Wild boar, for instance, were up to four times more abundant in the Fukushima exclusion zone compared to the area controlled by humans.
"Similarly," the authors write, "the comparatively higher abundance of raccoons, a non-native generalist mesocarnivore, as well as macaques may be explained by exploitation of previously unavailable resources at the interface of rural development and wildlands."
In comparison, radiation levels and the geography of the region showed little influence on the distribution and abundance of these species.
"The terrain varies from mountainous to coastal habitats, and we know these habitats support different types of species. To account for these factors, we incorporated habitat and landscape attributes such as elevation into our analysis," explains Beasley.
"Based on these analyses, our results show that level of human activity, elevation and habitat type were the primary factors influencing the abundance of the species evaluated, rather than radiation levels."
The only real exception was the serow, which is a goat-like mammal native to Japan. Normally, this species doesn't like to be around humans, but on camera, the serows kept showing up in settled areas.
The authors think this is probably because the uninhabited areas were home to an abundance of boar, which might have been enough competition to keep the serow out.
To be fair, the researchers didn't examine the health of individual species. But if these animals are suffering ill effects from radiation, it's not showing up at a population level, nor does it appear to impact their abundance in the long-term - far from it.

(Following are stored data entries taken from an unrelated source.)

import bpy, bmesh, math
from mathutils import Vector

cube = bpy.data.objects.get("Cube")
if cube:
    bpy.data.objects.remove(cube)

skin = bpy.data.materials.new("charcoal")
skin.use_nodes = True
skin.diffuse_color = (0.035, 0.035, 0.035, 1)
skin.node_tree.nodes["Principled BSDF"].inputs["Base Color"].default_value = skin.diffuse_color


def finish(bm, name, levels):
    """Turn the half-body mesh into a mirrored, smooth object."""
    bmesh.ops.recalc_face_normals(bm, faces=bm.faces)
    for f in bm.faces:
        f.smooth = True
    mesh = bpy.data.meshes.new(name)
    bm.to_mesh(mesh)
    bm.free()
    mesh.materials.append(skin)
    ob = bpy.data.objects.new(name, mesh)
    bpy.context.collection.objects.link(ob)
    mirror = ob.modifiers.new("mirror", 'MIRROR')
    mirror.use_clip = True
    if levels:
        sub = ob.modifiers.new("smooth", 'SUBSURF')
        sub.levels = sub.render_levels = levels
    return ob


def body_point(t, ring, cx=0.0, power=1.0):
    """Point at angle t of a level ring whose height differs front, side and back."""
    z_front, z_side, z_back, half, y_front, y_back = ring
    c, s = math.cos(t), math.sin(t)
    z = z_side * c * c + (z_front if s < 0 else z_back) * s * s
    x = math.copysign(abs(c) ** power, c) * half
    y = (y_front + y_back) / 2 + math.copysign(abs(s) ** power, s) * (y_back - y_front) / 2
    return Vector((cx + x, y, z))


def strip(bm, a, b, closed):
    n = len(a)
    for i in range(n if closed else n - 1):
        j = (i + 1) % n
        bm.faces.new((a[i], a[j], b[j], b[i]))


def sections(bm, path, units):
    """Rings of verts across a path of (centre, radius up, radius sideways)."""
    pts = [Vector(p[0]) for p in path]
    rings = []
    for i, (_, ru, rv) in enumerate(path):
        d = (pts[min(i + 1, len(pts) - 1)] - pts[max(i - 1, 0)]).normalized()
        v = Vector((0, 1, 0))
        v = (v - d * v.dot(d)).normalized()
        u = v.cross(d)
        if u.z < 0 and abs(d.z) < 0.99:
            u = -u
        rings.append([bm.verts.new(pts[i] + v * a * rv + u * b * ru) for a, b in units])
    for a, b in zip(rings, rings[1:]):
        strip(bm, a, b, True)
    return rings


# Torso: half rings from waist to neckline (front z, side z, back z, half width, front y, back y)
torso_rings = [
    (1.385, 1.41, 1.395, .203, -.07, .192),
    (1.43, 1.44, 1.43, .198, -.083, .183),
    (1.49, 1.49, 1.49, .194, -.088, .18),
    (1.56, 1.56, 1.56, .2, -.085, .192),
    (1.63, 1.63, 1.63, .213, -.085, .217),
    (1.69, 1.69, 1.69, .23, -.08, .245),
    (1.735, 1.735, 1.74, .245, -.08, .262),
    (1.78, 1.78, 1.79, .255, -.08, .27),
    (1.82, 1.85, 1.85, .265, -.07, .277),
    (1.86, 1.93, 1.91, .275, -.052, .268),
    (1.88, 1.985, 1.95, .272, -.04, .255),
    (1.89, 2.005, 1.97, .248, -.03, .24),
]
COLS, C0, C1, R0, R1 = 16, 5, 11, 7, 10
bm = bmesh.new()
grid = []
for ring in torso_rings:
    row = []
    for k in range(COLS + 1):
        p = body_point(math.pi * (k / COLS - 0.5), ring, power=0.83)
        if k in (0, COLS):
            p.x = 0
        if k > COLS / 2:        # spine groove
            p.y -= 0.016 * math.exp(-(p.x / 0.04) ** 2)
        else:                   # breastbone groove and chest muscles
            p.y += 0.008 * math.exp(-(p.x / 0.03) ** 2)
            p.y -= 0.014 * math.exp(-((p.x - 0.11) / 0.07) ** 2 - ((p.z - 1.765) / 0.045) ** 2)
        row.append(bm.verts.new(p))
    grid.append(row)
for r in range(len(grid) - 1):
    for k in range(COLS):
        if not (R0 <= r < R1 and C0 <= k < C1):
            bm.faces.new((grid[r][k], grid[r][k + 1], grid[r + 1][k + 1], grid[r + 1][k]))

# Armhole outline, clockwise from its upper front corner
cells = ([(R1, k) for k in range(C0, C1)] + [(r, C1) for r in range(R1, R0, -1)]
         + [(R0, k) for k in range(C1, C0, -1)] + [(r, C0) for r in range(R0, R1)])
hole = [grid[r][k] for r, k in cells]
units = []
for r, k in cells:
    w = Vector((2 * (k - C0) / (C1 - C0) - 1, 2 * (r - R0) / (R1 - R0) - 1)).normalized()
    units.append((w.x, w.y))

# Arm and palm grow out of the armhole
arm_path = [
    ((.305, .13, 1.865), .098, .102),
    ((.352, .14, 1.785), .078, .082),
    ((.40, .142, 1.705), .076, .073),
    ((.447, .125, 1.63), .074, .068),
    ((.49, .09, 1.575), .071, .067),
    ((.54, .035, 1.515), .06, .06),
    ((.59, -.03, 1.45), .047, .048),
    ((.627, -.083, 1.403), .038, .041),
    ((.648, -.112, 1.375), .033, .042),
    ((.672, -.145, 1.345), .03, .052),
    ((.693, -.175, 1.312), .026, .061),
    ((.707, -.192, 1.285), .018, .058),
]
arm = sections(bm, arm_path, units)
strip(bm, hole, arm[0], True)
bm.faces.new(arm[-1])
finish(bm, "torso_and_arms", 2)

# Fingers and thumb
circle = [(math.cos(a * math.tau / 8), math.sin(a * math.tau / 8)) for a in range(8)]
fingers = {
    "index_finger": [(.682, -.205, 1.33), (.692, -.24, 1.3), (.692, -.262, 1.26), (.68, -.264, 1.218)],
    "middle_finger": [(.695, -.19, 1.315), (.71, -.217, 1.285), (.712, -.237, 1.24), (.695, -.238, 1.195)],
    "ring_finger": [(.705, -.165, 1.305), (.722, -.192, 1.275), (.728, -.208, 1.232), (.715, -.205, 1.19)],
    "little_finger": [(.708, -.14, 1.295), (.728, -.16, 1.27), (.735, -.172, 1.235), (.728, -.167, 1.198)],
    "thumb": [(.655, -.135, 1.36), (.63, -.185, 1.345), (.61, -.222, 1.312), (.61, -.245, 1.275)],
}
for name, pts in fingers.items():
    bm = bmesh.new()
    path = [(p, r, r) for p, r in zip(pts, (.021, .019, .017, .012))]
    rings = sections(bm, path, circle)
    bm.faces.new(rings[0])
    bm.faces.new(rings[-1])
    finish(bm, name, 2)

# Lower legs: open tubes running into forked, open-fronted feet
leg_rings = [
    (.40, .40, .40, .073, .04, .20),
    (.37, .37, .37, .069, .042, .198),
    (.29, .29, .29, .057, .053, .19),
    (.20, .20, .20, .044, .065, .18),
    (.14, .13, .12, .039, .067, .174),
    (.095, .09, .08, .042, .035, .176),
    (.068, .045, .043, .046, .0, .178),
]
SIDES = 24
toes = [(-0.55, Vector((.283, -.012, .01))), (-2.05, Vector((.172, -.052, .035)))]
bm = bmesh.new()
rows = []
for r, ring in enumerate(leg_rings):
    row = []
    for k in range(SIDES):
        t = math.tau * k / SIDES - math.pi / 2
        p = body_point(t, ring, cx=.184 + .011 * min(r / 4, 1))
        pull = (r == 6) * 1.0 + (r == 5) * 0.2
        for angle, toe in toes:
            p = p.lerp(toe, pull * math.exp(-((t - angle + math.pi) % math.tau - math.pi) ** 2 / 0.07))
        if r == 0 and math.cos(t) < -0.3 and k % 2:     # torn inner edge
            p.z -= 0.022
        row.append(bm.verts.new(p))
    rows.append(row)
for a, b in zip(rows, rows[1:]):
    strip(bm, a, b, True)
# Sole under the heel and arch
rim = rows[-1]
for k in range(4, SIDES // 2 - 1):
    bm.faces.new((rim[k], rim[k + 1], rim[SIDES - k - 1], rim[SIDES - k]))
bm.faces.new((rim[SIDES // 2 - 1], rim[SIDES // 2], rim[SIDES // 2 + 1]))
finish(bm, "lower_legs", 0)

The study was published in Frontiers in Ecology and the Environment.